◆ **Data extracts**:
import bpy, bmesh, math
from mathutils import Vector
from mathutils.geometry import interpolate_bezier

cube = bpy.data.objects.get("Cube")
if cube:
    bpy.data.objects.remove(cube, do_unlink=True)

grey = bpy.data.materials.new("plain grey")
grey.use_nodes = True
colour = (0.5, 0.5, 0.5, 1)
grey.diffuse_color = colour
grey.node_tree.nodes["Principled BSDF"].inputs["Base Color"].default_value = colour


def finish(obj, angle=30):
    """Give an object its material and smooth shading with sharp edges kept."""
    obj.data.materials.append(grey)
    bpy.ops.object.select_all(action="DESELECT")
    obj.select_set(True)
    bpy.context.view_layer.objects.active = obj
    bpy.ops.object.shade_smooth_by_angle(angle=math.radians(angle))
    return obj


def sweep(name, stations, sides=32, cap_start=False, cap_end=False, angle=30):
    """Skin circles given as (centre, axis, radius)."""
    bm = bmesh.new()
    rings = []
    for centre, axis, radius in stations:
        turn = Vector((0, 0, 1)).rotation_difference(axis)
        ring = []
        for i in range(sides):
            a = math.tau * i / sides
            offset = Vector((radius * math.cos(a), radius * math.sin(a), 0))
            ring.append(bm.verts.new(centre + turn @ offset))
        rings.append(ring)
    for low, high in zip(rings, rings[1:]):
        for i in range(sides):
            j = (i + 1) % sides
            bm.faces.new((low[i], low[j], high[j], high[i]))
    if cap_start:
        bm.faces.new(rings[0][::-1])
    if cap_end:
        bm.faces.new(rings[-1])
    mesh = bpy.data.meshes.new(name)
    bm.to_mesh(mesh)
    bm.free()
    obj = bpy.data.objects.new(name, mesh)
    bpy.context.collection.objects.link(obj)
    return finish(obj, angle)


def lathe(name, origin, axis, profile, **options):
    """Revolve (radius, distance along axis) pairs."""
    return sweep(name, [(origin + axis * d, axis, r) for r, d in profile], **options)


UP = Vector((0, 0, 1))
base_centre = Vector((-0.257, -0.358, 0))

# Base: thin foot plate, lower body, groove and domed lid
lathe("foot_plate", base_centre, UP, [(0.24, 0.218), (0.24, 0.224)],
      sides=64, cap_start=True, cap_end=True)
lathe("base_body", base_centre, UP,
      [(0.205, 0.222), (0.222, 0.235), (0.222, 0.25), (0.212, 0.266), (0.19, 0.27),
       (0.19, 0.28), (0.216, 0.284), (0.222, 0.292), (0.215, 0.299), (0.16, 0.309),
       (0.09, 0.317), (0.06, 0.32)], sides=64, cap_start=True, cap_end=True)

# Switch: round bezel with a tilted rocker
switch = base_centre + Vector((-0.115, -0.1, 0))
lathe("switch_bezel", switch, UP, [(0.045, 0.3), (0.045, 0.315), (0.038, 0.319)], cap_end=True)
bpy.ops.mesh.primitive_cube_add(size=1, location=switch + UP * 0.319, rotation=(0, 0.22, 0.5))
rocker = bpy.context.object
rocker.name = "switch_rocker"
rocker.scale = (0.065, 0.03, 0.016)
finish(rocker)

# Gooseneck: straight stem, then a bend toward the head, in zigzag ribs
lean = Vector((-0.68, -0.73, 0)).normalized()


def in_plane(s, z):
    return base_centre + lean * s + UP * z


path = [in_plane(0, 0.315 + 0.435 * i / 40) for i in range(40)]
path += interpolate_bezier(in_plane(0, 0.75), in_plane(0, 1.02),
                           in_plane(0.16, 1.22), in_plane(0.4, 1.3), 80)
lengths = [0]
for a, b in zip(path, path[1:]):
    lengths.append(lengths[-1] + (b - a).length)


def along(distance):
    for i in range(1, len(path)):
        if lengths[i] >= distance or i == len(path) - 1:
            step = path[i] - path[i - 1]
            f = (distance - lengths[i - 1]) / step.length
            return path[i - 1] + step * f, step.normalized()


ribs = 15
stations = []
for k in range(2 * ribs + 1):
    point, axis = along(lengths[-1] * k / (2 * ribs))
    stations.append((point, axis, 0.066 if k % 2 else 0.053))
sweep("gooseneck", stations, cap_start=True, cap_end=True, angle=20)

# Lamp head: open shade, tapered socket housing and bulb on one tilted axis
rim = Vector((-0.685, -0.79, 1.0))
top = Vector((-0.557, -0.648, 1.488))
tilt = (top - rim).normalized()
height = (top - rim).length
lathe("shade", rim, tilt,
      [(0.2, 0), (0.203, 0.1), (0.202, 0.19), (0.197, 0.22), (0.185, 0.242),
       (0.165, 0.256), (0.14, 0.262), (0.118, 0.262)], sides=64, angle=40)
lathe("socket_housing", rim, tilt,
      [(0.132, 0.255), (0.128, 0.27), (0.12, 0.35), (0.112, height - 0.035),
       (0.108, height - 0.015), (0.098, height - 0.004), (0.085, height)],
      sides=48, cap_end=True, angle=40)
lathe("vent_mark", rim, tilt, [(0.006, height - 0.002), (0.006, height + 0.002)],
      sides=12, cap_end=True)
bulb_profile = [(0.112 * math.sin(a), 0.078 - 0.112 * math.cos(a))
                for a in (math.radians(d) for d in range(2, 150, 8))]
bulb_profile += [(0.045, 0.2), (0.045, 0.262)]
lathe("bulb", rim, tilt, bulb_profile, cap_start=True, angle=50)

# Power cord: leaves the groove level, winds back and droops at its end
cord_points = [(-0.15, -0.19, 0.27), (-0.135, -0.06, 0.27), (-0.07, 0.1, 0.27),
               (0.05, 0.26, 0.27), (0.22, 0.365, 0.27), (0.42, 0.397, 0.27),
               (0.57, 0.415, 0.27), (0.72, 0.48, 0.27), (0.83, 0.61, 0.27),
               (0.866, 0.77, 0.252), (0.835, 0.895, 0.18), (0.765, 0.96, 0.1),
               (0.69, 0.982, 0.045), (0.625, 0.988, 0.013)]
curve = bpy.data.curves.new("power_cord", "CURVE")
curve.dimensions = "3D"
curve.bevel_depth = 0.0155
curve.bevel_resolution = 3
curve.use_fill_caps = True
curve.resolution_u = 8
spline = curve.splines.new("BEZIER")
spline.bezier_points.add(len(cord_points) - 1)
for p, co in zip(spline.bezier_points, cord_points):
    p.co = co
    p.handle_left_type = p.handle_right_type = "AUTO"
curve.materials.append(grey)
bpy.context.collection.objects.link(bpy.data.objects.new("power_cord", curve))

---

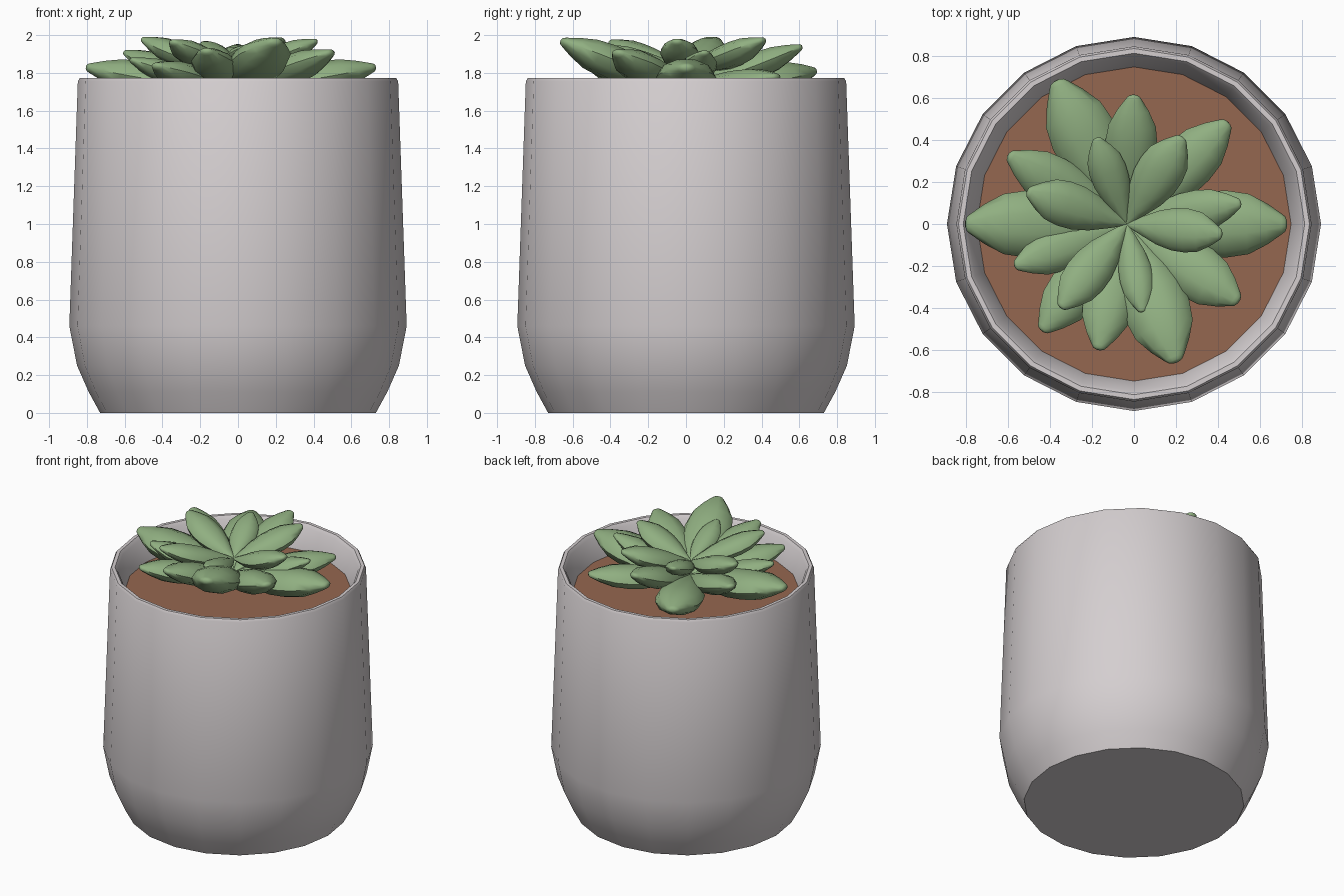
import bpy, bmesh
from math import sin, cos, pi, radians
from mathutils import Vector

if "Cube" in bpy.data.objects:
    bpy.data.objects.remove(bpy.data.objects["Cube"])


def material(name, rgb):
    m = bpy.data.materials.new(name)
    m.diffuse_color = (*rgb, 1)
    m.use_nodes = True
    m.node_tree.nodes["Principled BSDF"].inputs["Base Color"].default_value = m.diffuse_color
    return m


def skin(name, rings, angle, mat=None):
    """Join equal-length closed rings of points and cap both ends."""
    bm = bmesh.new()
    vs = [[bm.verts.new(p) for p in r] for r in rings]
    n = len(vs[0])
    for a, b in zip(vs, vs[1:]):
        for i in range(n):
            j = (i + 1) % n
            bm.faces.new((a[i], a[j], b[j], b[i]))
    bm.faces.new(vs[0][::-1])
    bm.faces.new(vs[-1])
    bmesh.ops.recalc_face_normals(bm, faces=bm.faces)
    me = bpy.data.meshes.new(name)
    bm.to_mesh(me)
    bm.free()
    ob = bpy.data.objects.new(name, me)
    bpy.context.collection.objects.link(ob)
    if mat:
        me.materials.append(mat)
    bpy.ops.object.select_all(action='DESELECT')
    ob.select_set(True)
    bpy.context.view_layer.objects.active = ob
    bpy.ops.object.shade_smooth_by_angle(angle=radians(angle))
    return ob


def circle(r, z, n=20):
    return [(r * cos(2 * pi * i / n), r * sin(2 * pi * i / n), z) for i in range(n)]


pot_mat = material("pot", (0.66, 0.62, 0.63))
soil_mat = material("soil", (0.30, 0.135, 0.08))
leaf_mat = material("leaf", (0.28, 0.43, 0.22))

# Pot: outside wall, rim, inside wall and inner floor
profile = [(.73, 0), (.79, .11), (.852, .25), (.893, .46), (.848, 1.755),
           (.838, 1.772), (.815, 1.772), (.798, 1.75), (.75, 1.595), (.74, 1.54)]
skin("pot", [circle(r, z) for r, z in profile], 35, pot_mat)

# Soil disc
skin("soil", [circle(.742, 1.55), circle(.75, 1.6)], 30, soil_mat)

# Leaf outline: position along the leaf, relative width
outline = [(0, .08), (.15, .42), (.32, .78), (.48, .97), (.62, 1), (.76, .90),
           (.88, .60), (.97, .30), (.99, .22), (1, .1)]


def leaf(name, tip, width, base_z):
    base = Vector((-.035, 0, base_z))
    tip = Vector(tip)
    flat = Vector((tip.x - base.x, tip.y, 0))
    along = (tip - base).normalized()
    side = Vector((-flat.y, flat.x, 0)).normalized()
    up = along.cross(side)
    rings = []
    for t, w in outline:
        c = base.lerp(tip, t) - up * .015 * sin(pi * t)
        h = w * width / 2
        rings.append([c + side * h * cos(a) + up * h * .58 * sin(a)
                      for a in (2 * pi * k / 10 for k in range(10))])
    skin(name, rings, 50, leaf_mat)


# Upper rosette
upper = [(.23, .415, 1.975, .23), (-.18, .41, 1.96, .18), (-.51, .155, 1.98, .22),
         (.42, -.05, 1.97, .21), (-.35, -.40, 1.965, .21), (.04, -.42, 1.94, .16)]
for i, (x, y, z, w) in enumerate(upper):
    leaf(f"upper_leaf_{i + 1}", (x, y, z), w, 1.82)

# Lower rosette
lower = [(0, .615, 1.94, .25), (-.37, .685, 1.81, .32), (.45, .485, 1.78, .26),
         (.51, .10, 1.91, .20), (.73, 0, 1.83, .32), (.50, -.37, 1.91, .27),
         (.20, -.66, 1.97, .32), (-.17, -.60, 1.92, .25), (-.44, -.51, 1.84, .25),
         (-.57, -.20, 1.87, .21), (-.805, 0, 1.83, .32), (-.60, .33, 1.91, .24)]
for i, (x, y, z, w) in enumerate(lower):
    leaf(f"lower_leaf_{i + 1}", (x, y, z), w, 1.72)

◆ **Problem to solve**: Find the string "faces" in the records, then copy each line where it occurs.

◆ **Response box**:
            bm.faces.new((low[i], low[j], high[j], high[i]))
        bm.faces.new(rings[0][::-1])
        bm.faces.new(rings[-1])
            bm.faces.new((a[i], a[j], b[j], b[i]))
    bm.faces.new(vs[0][::-1])
    bm.faces.new(vs[-1])
    bmesh.ops.recalc_face_normals(bm, faces=bm.faces)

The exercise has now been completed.